======== Data records ========

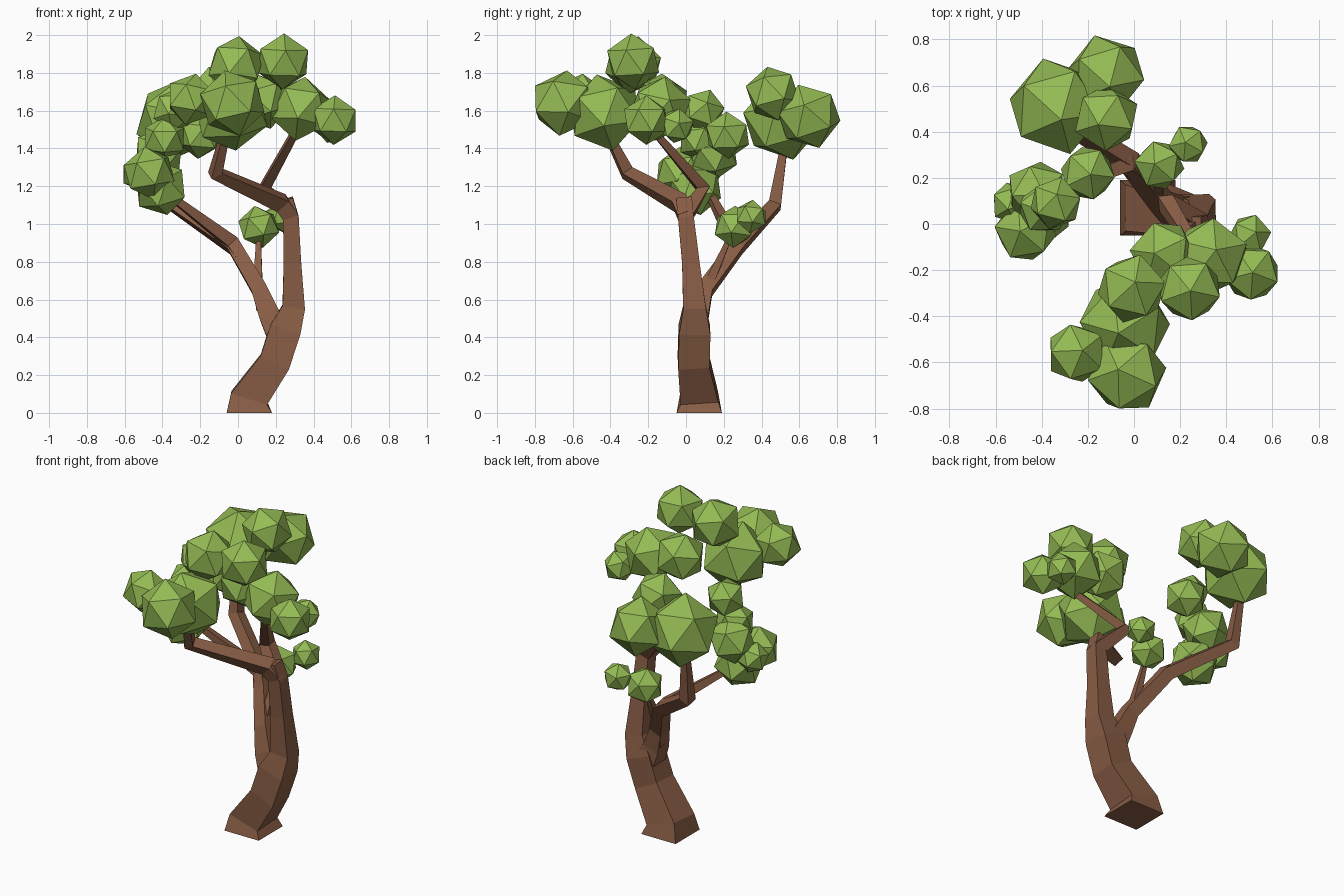
import bpy, bmesh, math, random
from mathutils import Vector, Matrix, Euler

if "Cube" in bpy.data.objects:
    bpy.data.objects.remove(bpy.data.objects["Cube"])

random.seed(4)

def material(name, rgb):
    m = bpy.data.materials.new(name)
    m.diffuse_color = (*rgb, 1)
    m.use_nodes = True
    m.node_tree.nodes["Principled BSDF"].inputs["Base Color"].default_value = m.diffuse_color
    return m

BARK = material("brown bark", (0.25, 0.11, 0.06))
LEAF = material("leaf green", (0.30, 0.50, 0.09))

def finish(bm, name, mat):
    bmesh.ops.recalc_face_normals(bm, faces=bm.faces)
    me = bpy.data.meshes.new(name)
    bm.to_mesh(me)
    bm.free()
    me.materials.append(mat)
    ob = bpy.data.objects.new(name, me)
    bpy.context.collection.objects.link(ob)

def limb(name, pts):
    """Square tapered tube through (x, y, z, half width) points."""
    bm = bmesh.new()
    P = [Vector(p[:3]) for p in pts]
    dirs = [(b - a).normalized() for a, b in zip(P, P[1:])]
    rings, prev = [], Vector((0, 0, 1))
    u, v = Vector((1, 0, 0)), Vector((0, 1, 0))
    for i, p in enumerate(P):
        t = (dirs[max(i - 1, 0)] + dirs[min(i, len(dirs) - 1)]).normalized()
        q = prev.rotation_difference(t)
        u, v, prev = q @ u, q @ v, t
        w = pts[i][3]
        rings.append([bm.verts.new(p + u * a * w + v * b * w)
                      for a, b in ((-1, -1), (1, -1), (1, 1), (-1, 1))])
    for r, s in zip(rings, rings[1:]):
        for k in range(4):
            n = (k + 1) % 4
            bm.faces.new((r[k], r[n], s[n], s[k]))
    bm.faces.new(rings[0][::-1])
    bm.faces.new(rings[-1])
    finish(bm, name, BARK)

# trunk and limbs
limb("trunk", [(.06, .07, 0, .12), (.06, .07, .08, .1), (.195, .04, .27, .083),
               (.25, .045, .44, .083), (.295, .045, .56, .06),
               (.288, .025, .8, .046), (.28, 0, 1.03, .042), (.25, -.01, 1.13, .042)])
limb("back_limb", [(.225, .05, .4, .068), (.165, .065, .52, .055), (.115, .1, .65, .042),
                   (-.02, .27, .88, .038), (-.34, .47, 1.1, .034), (-.36, .52, 1.42, .018)])
limb("left_limb", [(.05, .19, .78, .028), (-.03, .26, .9, .034), (-.36, .13, 1.15, .018)])
limb("small_shoot", [(.135, .08, .56, .04), (.105, .12, .68, .025), (.11, .245, .96, .01)])
limb("front_limb", [(.28, 0, 1.04, .042), (.23, -.03, 1.11, .042),
                    (-.12, -.31, 1.27, .032), (-.07, -.41, 1.47, .02)])
limb("right_limb", [(.28, 0, 1.05, .04), (.14, .09, 1.19, .034), (.3, -.16, 1.48, .018)])

# leaf clumps: (x, y, z, radius) icosahedra grouped by limb
CLUMPS = {
    "back_leaves": [(-.335, .51, 1.55, .208), (-.12, .65, 1.57, .168), (-.12, .46, 1.69, .142)],
    "left_leaves": [(-.47, -.03, 1.27, .135), (-.41, .05, 1.19, .142), (-.53, .09, 1.27, .09),
                    (-.42, .14, 1.37, .135), (-.39, .07, 1.45, .115), (-.34, .09, 1.6, .112),
                    (-.2, .22, 1.47, .12)],
    "front_leaves": [(-.03, -.65, 1.64, .17), (-.25, -.56, 1.66, .132), (-.04, -.43, 1.59, .198),
                     (-.01, -.28, 1.84, .15)],
    "right_leaves": [(.24, -.28, 1.86, .142), (.33, -.14, 1.61, .165), (.13, -.13, 1.65, .145),
                     (.51, -.21, 1.55, .125), (.5, -.05, 1.52, .092)],
    "shoot_leaves": [(.11, .255, .985, .108), (.235, .345, 1.04, .085)],
}
for name, balls in CLUMPS.items():
    bm = bmesh.new()
    for x, y, z, r in balls:
        rot = Euler((random.uniform(-.3, .3), random.uniform(-.3, .3),
                     random.uniform(0, math.tau))).to_matrix().to_4x4()
        bmesh.ops.create_icosphere(bm, subdivisions=1, radius=r * 1.05,
                                   matrix=Matrix.Translation((x, y, z)) @ rot)
    finish(bm, name, LEAF)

========

## What is being asked
Repeat the lines exactly as they stand, from the opening line of the data through the line with "# trunk and limbs". Pictures stay out of the copy.

## Exercise result
import bpy, bmesh, math, random
from mathutils import Vector, Matrix, Euler

if "Cube" in bpy.data.objects:
    bpy.data.objects.remove(bpy.data.objects["Cube"])

random.seed(4)

def material(name, rgb):
    m = bpy.data.materials.new(name)
    m.diffuse_color = (*rgb, 1)
    m.use_nodes = True
    m.node_tree.nodes["Principled BSDF"].inputs["Base Color"].default_value = m.diffuse_color
    return m

BARK = material("brown bark", (0.25, 0.11, 0.06))
LEAF = material("leaf green", (0.30, 0.50, 0.09))

def finish(bm, name, mat):
    bmesh.ops.recalc_face_normals(bm, faces=bm.faces)
    me = bpy.data.meshes.new(name)
    bm.to_mesh(me)
    bm.free()
    me.materials.append(mat)
    ob = bpy.data.objects.new(name, me)
    bpy.context.collection.objects.link(ob)

def limb(name, pts):
    """Square tapered tube through (x, y, z, half width) points."""
    bm = bmesh.new()
    P = [Vector(p[:3]) for p in pts]
    dirs = [(b - a).normalized() for a, b in zip(P, P[1:])]
    rings, prev = [], Vector((0, 0, 1))
    u, v = Vector((1, 0, 0)), Vector((0, 1, 0))
    for i, p in enumerate(P):
        t = (dirs[max(i - 1, 0)] + dirs[min(i, len(dirs) - 1)]).normalized()
        q = prev.rotation_difference(t)
        u, v, prev = q @ u, q @ v, t
        w = pts[i][3]
        rings.append([bm.verts.new(p + u * a * w + v * b * w)
                      for a, b in ((-1, -1), (1, -1), (1, 1), (-1, 1))])
    for r, s in zip(rings, rings[1:]):
        for k in range(4):
            n = (k + 1) % 4
            bm.faces.new((r[k], r[n], s[n], s[k]))
    bm.faces.new(rings[0][::-1])
    bm.faces.new(rings[-1])
    finish(bm, name, BARK)

# trunk and limbs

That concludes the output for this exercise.